I cross the street to talk with a poll volunteer for Tom WYATT, a local guy, lives in Ward One, over across the way. He wasn’t taking any corporate money, and no donations over five-hundred dollars. A reformer. Wants the distribution of property taxes to local schools to be more fair. At the top of the shirt, above the small Tom which was above the very large WYATT, was “#27”. All of the local political ads, door-hangars, lawn-signs, window-posters had a different number on them. It’s bizarre but yet also fascinating for a numberphile and a recovering politico each candidate on the ballot gets their own number like an address on the ballot. So they just slogan together “Press Button 27 for WYATT.” Or for Reform. Or for whatever images and texts and ideas you thought would win. Or should win.
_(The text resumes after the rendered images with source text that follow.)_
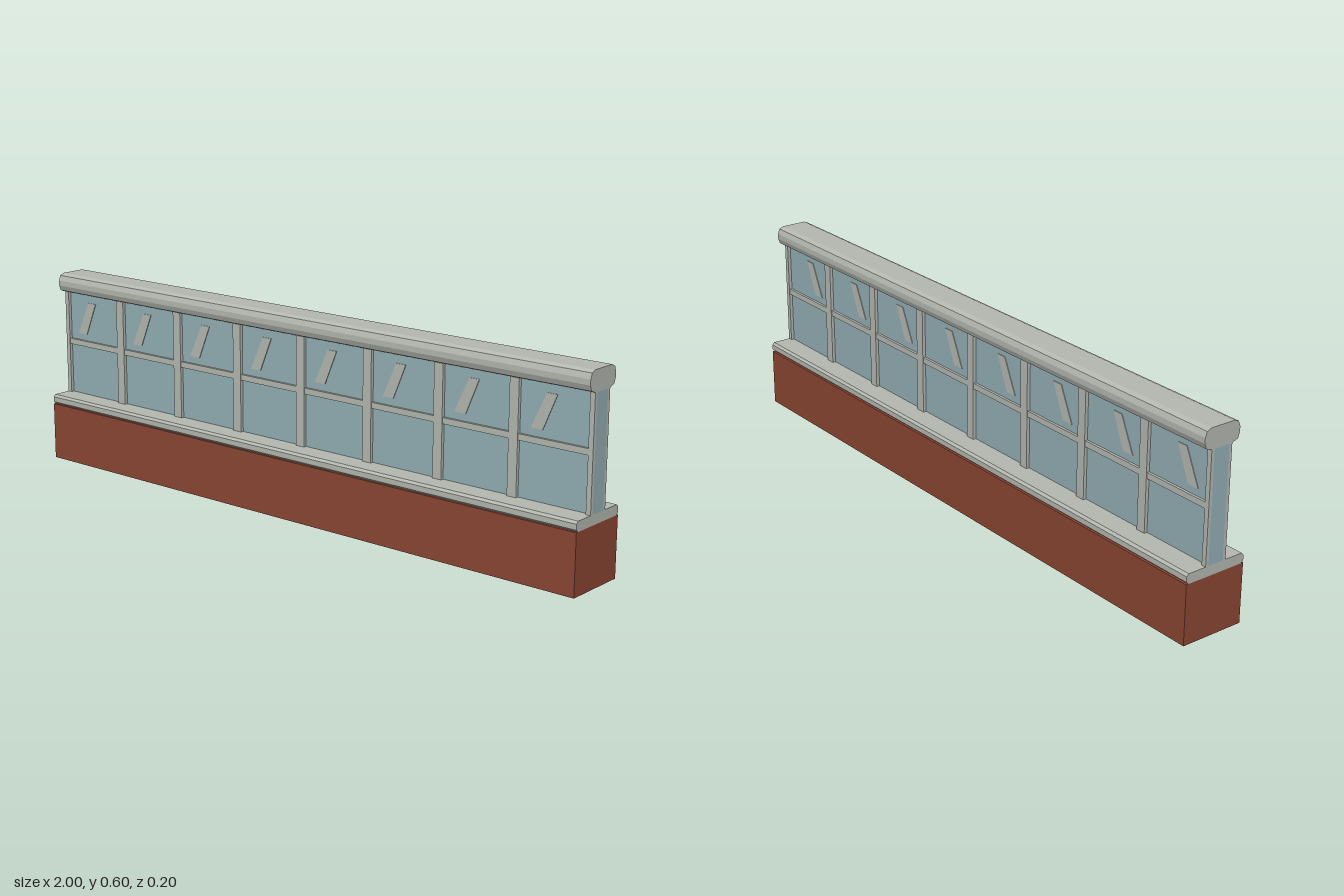
import * as THREE from 'three';

const brick = new THREE.MeshStandardMaterial({ name: 'brick red', color: 0x8a4633 });
const frame = new THREE.MeshStandardMaterial({ name: 'frame grey', color: 0xb4b8b0 });
const glass = new THREE.MeshStandardMaterial({ name: 'glass blue', color: 0x92aeb4 });

const LENGTH = 2, BAYS = 8, PITCH = LENGTH / BAYS;
const SILL_TOP = 0.21, RAIL_BOTTOM = 0.54;
const GLASS_Z = 0.025, POST_Z = 0.035, MULLION_Z = 0.033, POST_W = 0.03;

function addMesh(parent, name, geometry, material, x = 0, y = 0, z = 0) {
  const mesh = new THREE.Mesh(geometry, material);
  mesh.name = name;
  mesh.position.set(x, y, z);
  parent.add(mesh);
  return mesh;
}

// Box given by its x, y and z limits
function addBox(parent, name, material, [x0, x1], [y0, y1], [z0, z1]) {
  return addMesh(parent, name, new THREE.BoxGeometry(x1 - x0, y1 - y0, z1 - z0), material,
    (x0 + x1) / 2, (y0 + y1) / 2, (z0 + z1) / 2);
}

// Symmetric moulding: half profile of [z, y] from bottom to top, swept along x
function addMoulding(parent, name, half) {
  const mirrored = half.map(([z, y]) => [-z, y]).reverse();
  const shape = new THREE.Shape([...half, ...mirrored].map(([z, y]) => new THREE.Vector2(z, y)));
  const geometry = new THREE.ExtrudeGeometry(shape, { depth: LENGTH, bevelEnabled: false });
  geometry.translate(0, 0, -LENGTH / 2).rotateY(Math.PI / 2);
  return addMesh(parent, name, geometry, frame);
}

export function createModel() {
  const model = new THREE.Group();
  model.name = 'glazedWall';

  addBox(model, 'brickBase', brick, [-1, 1], [0, 0.18], [-0.1, 0.1]);
  addMoulding(model, 'sill', [[0.092, 0.18], [0.1, 0.187], [0.1, 0.203], [0.093, 0.21]]);
  addMoulding(model, 'topRail', [
    [0.035, 0.54], [0.054, 0.547], [0.06, 0.563], [0.06, 0.579], [0.054, 0.595], [0.04, 0.601],
  ]);
  addBox(model, 'glassPanel', glass, [-1, 1], [SILL_TOP, RAIL_BOTTOM], [-GLASS_Z, GLASS_Z]);

  // Slanted reflection on an upper pane, relative to the bay centre
  const glintShape = new THREE.Shape([
    [-0.075, 0.41], [-0.037, 0.41], [0.006, 0.513], [-0.027, 0.513],
  ].map(([x, y]) => new THREE.Vector2(x, y)));
  const glintGeometry = new THREE.ExtrudeGeometry(glintShape, { depth: 0.002, bevelEnabled: false });

  for (const side of [1, -1]) {
    const face = new THREE.Group();
    face.name = side > 0 ? 'frontFrame' : 'backFrame';
    model.add(face);
    const depth = (z) => (side > 0 ? [GLASS_Z, z] : [-z, -GLASS_Z]);

    // Posts between the bays, half width at both ends
    for (let i = 0; i <= BAYS; i++) {
      const x = -1 + i * PITCH;
      addBox(face, 'post', frame,
        [Math.max(-1, x - POST_W / 2), Math.min(1, x + POST_W / 2)],
        [SILL_TOP, RAIL_BOTTOM], depth(POST_Z));
    }

    // Crossbars and reflections in each bay
    for (let i = 0; i < BAYS; i++) {
      const x = -1 + (i + 0.5) * PITCH;
      const half = (PITCH - POST_W) / 2;
      addBox(face, 'crossbar', frame, [x - half, x + half], [0.37, 0.388], depth(MULLION_Z));
      addMesh(face, 'glint', glintGeometry, frame, x, 0, side > 0 ? GLASS_Z : -GLASS_Z - 0.002);
    }
  }
  return model;
}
I asked John in his bright orange WYATT t-shirt if he thought there was a way I could get one of these shirts. We exchange numbers for after the day is over. He’s traveling next week with his husband to visit his daughter who lives north of Auburn. “You’ll fly through Sacramento?” He’ll fly through Sacramento and picnic at a lake near there where they go every year. I’m pretty certain I know which one he’s talking about but neither of us can remember the name. “No, not Tahoe.” No, not Tahoe. The one with the island in the middle. The one Cean and Keegan tried to swim to but found it to be a bird sanctuary so had to walk along the shore all the way back.
We continue past South Street and its uniform receding line of red street lamps and then eventually find the movie theatres we were maybe hunting for, in a quest to escape the heat despite the coming thunderstorms looming past the invisible horizons. It was a bright day, barely muggy, the day you wished you’d worn shorts for. But all of the independent theatres are shut down for the day; the first for a special screening, the second for some form of building mechanical failure, and actually, well, the third wasn’t shut down but only playing obscure foreign films with subtitles that just would do.
An empty square in the Old City timelines — in a rook’s cornering— the life of William Penn, so I walk its dates pockmarked by the publications and deaths of philosophies and philosophers and then we walk up around and then behind Liberty Hall and I remember that a year ago, unintentionally but literally to the day, I shot my first time-lapse of a building.
Where once I stood still and looked up, now I move and plot a course with a steady hand, an finishing-school gait, and the attempt to think in both timelines and the parallax of spaces.
On an election day in the city for which the opportunity to elect began.
That night, amidst the thunderstorm, I check the election board website on my phone.
Tom Wyatt receives 7% of the vote.